    1. You could be onto something! It's basically a same cycle back in the day with the 80s 'healthy' supermodels and now with the 'extreme' health focus within social media that are -as you said- also unattainable (but much much healthier). mmm... mmmm... *walks around and twirls fake moustache while softly muttering 'interesting, very interesting'* ;)


  6. It's actually hilarious and baffling that something like heroin, normally associated with grimey drug dens, poor health, life-destroying - I mean people spend so much money on it that they lose they jobs, family, friends, homes - and ugly, ironically, giving you terrible skin, hair and teeth, that THIS is something polar opposite in fashion. It's made beautiful, luxurious, glamorous. You're right, it's a fascinating side to fashion trends, one which is very odd. Funny, that health is a trend. Like you mention, the 80s' trend was healthy then the 90s' Kate Moss Heroin addiction unhealthy look and now swerving back to healthy... it just fluctuates til people get bored. I hope this heroin chic doesn't come back in full-swing though. I did think the models on the Gucci runway these past two seasons looked especially giant and skeletal, I was worried they would crumble into dust after walking all that way on the catwalk!
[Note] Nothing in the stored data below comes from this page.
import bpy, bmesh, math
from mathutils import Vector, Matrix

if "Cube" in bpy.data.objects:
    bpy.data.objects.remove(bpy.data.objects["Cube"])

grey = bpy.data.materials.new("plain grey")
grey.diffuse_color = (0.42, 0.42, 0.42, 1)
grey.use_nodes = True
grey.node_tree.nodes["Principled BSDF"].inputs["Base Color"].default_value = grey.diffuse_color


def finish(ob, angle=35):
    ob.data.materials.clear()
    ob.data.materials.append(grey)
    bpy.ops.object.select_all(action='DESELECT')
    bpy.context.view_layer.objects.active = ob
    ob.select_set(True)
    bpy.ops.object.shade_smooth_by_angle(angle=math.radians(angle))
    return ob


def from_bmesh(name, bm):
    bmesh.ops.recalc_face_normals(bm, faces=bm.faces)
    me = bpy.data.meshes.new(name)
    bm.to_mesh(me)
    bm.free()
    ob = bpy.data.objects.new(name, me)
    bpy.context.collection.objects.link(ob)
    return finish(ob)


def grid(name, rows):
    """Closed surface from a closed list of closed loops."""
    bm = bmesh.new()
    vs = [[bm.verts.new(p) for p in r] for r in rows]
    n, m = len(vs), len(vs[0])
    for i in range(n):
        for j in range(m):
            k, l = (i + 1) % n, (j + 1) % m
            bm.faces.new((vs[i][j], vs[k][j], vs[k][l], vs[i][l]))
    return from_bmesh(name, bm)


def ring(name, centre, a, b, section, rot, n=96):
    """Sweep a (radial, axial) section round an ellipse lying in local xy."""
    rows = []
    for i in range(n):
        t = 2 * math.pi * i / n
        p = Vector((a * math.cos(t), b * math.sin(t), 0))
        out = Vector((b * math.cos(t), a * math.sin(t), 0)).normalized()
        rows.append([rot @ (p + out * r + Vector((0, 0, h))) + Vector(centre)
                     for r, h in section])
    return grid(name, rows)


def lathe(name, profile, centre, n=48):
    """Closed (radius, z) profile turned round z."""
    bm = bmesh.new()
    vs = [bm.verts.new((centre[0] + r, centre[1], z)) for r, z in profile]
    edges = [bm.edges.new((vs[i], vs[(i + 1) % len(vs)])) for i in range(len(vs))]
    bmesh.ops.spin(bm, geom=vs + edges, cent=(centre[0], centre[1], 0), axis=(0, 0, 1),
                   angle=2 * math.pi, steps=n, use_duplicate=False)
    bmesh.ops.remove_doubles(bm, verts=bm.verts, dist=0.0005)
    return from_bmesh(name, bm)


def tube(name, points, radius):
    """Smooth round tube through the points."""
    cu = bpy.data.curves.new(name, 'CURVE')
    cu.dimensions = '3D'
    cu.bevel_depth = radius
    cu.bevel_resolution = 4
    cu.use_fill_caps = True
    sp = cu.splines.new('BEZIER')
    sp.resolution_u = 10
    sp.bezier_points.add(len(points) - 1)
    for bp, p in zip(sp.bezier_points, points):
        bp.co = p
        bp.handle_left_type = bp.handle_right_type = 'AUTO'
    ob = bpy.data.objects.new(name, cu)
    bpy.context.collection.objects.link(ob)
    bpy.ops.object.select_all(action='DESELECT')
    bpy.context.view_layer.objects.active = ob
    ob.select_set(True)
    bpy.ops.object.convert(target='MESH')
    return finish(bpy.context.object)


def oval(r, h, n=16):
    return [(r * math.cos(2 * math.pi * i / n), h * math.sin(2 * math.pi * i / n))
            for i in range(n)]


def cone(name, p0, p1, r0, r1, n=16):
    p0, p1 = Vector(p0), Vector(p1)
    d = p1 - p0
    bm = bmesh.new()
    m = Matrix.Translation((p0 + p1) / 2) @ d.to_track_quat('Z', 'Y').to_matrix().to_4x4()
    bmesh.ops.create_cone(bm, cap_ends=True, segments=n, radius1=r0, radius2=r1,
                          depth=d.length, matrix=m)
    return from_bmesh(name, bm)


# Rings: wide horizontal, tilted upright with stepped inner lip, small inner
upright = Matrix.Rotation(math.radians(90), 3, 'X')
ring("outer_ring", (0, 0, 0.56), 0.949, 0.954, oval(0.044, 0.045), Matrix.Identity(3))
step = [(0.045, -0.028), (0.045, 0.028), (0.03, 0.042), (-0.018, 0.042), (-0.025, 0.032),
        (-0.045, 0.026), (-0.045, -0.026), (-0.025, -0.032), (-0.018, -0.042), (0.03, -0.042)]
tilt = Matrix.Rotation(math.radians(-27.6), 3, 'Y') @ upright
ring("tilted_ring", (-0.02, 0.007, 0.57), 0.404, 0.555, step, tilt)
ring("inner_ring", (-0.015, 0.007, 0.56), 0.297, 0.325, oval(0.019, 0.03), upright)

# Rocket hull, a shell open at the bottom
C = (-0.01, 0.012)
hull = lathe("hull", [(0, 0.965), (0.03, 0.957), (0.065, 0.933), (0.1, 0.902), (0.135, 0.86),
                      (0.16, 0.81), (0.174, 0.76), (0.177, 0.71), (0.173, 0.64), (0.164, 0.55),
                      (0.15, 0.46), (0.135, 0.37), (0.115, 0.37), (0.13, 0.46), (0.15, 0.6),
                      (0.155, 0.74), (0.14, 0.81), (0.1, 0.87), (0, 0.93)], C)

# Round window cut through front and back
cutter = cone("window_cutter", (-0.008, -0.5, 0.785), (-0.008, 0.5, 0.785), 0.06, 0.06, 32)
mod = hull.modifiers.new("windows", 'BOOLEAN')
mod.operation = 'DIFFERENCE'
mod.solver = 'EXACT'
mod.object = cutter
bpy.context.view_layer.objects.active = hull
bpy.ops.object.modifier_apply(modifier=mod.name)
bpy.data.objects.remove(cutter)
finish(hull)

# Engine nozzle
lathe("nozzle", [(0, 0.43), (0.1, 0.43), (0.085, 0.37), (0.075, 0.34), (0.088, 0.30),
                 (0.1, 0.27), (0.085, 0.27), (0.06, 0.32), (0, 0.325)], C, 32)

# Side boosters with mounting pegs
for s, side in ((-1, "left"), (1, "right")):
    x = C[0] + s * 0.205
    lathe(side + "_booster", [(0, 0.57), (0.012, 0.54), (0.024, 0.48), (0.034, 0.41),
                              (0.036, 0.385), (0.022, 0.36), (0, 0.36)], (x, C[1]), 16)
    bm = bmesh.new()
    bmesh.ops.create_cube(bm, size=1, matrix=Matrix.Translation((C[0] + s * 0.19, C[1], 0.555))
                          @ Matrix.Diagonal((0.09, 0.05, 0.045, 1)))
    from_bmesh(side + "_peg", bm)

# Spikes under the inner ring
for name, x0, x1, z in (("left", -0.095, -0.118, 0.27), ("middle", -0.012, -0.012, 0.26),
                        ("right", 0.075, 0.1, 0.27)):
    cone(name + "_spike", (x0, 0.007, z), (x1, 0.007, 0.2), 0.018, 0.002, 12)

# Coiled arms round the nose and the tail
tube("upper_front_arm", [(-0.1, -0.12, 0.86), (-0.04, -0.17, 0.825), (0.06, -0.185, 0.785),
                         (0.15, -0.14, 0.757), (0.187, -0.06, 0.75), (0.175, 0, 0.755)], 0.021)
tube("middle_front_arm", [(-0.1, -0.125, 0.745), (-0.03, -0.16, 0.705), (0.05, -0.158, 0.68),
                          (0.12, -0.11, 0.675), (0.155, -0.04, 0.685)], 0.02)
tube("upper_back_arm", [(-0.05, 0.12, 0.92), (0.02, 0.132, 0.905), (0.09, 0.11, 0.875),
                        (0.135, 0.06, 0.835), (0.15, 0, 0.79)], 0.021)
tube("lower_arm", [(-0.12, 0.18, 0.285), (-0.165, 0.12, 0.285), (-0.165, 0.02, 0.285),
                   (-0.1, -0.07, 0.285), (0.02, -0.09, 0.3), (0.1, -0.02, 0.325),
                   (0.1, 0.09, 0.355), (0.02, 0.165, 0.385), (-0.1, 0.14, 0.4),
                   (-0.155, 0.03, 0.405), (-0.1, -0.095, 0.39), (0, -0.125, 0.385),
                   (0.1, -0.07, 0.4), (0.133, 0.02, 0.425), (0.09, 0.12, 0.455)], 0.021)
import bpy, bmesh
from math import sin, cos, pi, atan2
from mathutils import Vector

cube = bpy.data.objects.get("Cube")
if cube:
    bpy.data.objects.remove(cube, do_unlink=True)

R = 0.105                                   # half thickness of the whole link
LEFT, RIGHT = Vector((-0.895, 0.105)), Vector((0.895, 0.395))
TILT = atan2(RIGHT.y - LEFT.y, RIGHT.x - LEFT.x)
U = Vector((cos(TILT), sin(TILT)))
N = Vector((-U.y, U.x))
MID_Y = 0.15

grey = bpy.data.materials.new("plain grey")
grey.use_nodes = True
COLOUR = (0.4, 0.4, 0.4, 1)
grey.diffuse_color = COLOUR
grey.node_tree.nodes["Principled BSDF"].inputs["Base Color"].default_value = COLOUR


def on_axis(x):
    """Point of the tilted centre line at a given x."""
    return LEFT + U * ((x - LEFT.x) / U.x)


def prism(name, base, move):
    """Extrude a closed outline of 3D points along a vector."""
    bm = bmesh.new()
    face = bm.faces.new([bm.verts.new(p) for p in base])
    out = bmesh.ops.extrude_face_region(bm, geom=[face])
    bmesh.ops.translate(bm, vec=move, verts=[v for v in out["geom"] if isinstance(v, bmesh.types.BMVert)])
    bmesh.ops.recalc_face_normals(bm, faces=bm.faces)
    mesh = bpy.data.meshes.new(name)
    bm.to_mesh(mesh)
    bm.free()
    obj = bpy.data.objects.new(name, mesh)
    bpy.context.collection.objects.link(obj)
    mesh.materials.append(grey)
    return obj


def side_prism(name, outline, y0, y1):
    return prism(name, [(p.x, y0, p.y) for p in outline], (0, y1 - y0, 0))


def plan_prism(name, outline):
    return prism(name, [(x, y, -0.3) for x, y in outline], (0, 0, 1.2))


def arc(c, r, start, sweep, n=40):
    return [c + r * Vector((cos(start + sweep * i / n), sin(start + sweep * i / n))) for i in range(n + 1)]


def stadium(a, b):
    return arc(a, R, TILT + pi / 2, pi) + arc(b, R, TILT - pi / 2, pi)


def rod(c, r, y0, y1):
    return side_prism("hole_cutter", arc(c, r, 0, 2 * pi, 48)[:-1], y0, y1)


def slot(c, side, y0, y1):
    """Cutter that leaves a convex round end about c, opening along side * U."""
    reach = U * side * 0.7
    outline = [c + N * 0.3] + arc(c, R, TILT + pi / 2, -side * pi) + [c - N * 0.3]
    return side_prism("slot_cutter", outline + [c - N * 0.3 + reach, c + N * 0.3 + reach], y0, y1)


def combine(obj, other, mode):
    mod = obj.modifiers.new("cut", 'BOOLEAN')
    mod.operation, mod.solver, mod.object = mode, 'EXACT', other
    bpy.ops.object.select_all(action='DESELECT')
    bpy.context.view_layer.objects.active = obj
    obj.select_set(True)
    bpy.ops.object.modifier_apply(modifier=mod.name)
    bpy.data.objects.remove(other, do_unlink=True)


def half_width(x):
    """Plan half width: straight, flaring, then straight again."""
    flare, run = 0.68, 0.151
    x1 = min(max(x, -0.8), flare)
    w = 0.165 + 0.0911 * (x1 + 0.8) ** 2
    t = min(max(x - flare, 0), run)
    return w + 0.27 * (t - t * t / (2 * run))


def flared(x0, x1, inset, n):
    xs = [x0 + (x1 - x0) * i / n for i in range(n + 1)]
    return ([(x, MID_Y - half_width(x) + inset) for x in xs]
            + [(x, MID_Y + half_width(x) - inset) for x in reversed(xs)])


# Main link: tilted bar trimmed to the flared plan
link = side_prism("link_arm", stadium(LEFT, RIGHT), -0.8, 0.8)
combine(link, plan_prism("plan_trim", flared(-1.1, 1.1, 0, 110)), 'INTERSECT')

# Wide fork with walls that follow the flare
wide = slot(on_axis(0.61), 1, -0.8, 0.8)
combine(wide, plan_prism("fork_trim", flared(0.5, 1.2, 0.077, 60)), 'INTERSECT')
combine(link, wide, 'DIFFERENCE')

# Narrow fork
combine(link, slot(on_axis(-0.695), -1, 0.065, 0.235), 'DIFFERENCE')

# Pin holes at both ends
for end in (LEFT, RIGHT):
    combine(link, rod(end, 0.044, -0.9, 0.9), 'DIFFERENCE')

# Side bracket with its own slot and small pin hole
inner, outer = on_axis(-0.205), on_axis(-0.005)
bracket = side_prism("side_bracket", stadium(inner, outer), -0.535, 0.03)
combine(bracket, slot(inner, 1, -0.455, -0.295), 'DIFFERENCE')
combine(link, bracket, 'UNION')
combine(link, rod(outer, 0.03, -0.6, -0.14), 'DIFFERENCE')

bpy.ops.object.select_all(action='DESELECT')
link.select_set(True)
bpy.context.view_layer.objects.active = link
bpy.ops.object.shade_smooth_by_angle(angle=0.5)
    Loved this post - so interesting! And great referencing


    1. Haha! I know exactly what you mean! Now with the trend of more diversity on the catwalk they try to compensate walking skeletons with 'fuller' bodies, but these are still a rarity.

      I've read somewhere some time ago that a lot of designers prefer skinny models because they've almost got the same look as a coat hanger. Which, I mean, is just baffling. If you design for coat hangers than I'm afraid you're in the wrong business! Not to discriminate against coat hangers, but, I mean, clothes are ultimately, mostly, meant to be worn by human beings. Naturally there are human beings that are really thin, but to reduce them to the idea of coat hangers and then single them out as the only shape in the world is just, well, worrisome!